        12. England JM, Bain BJ: Total and differential leucocyte count. Br J Haematol 1976, 33:1–7.View ArticlePubMed
        13. Gaunt SD, Pierce KR: Myelopoiesis and marrow adherent cells in estradiol-treated mice. Vet Pathol 1985, 22:403–8.PubMed
        14. Northern AL, Rutter SM, Peterson CM: Cyclic changes in the concentrations of peripheral blood immune cells during the normal menstrual cycle. Proceedings of the Society for Experimental Biology and Medicine. 1994, 207:81–8.PubMed
        15. Sluiter W, Hulsing-Hesselink E, Elzenga-Claasen I, Van Furth R: Method to select mice in the steady state for biological studies. J Immunol Methods 1985, 76:135–43.View ArticlePubMed
        16. Diehl KH, Hull R, Morton D, Pfister R, Rabemampianina Y, Smith D, Vidal JM, van de Vorstenbosch C: A good practice guide to the administration of substances and removal of blood, including routes and volumes.

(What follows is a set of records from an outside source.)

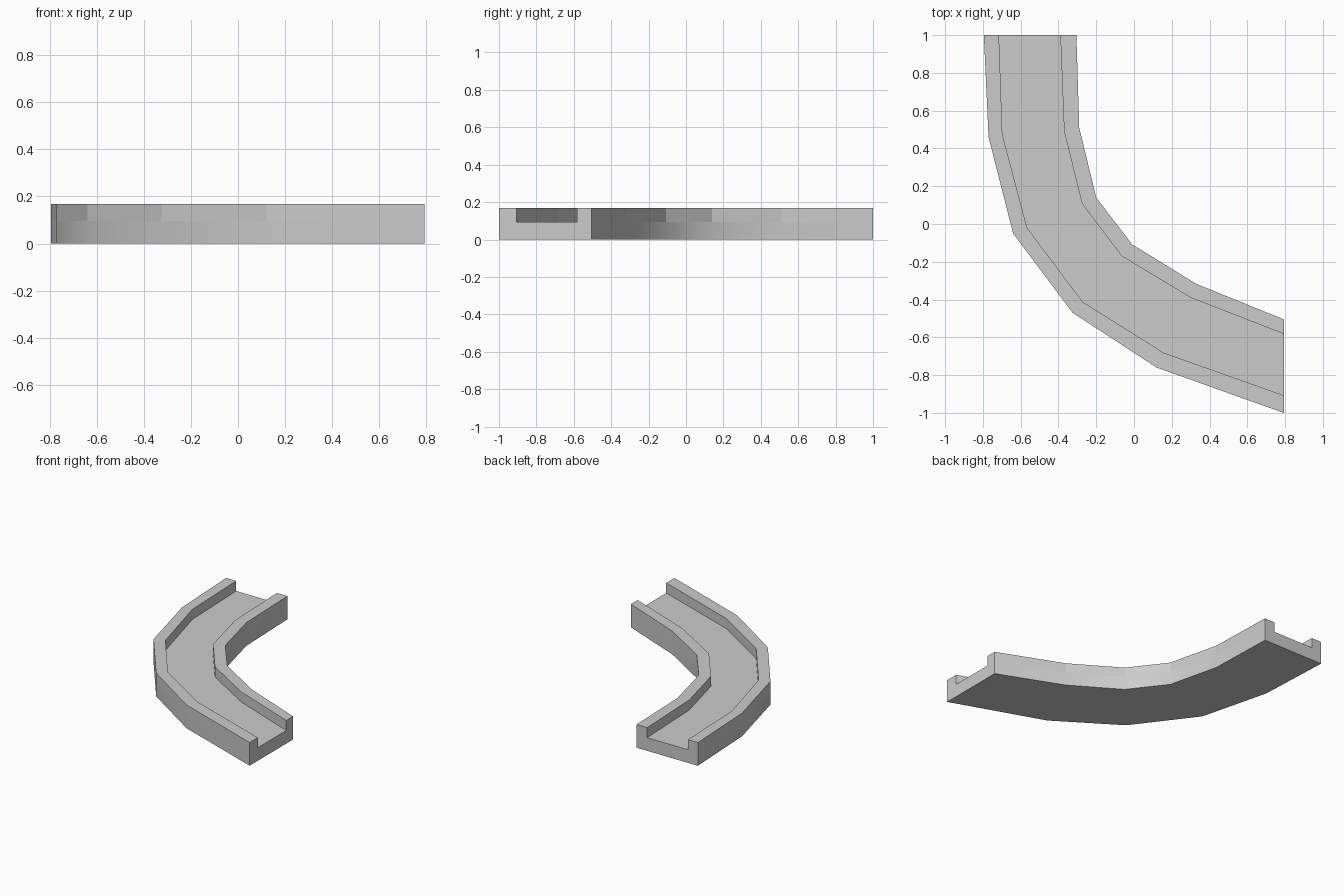
import bpy, bmesh

if "Cube" in bpy.data.objects:
    bpy.data.objects.remove(bpy.data.objects["Cube"])

FLOOR, TOP = 0.095, 0.168

# Plan lines of the curved channel: outer face, groove edges, inner face
outer = [(-0.795, 1), (-0.77, 0.46), (-0.64, -0.05), (-0.325, -0.47), (0.12, -0.76), (0.793, -1)]
groove_a = [(-0.715, 1), (-0.697, 0.475), (-0.566, -0.02), (-0.272, -0.412), (0.158, -0.682), (0.793, -0.907)]
groove_b = [(-0.39, 1), (-0.37, 0.49), (-0.275, 0.107), (-0.065, -0.17), (0.302, -0.391), (0.793, -0.582)]
inner = [(-0.305, 1), (-0.29, 0.51), (-0.2, 0.14), (-0.01, -0.108), (0.33, -0.317), (0.793, -0.505)]

# Cross-section as (plan line, height), running around the U shape
section = [(outer, 0), (outer, FLOOR), (outer, TOP), (groove_a, TOP), (groove_a, FLOOR),
           (groove_b, FLOOR), (groove_b, TOP), (inner, TOP), (inner, FLOOR), (inner, 0)]

bm = bmesh.new()
rings = [[bm.verts.new((*line[i], z)) for line, z in section] for i in range(len(outer))]

# Long strips; the lower sides are smooth, everything else flat
n = len(section)
for r, s in zip(rings, rings[1:]):
    for k in range(n):
        j = (k + 1) % n
        face = bm.faces.new((r[k], r[j], s[j], s[k]))
        face.smooth = k in (0, 8)

# End caps
bm.faces.new(rings[0])
bm.faces.new(rings[-1])
bmesh.ops.recalc_face_normals(bm, faces=bm.faces)

mesh = bpy.data.meshes.new("curved_channel")
bm.to_mesh(mesh)
bm.free()
bpy.context.collection.objects.link(bpy.data.objects.new("curved_channel", mesh))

J Appl Toxicol 2001, 21:15–23.View ArticlePubMed
        17. Pre-publication history

          1. The pre-publication history for this paper can be accessed here:http://​www.​biomedcentral.​com/​1472-6890/​3/​3/​prepub


        © Doeing et al 2003

        This article is published under license to BioMed Central Ltd. This is an Open Access article: verbatim copying and redistribution of this article are permitted in all media for any purpose, provided this notice is preserved along with the article's original URL.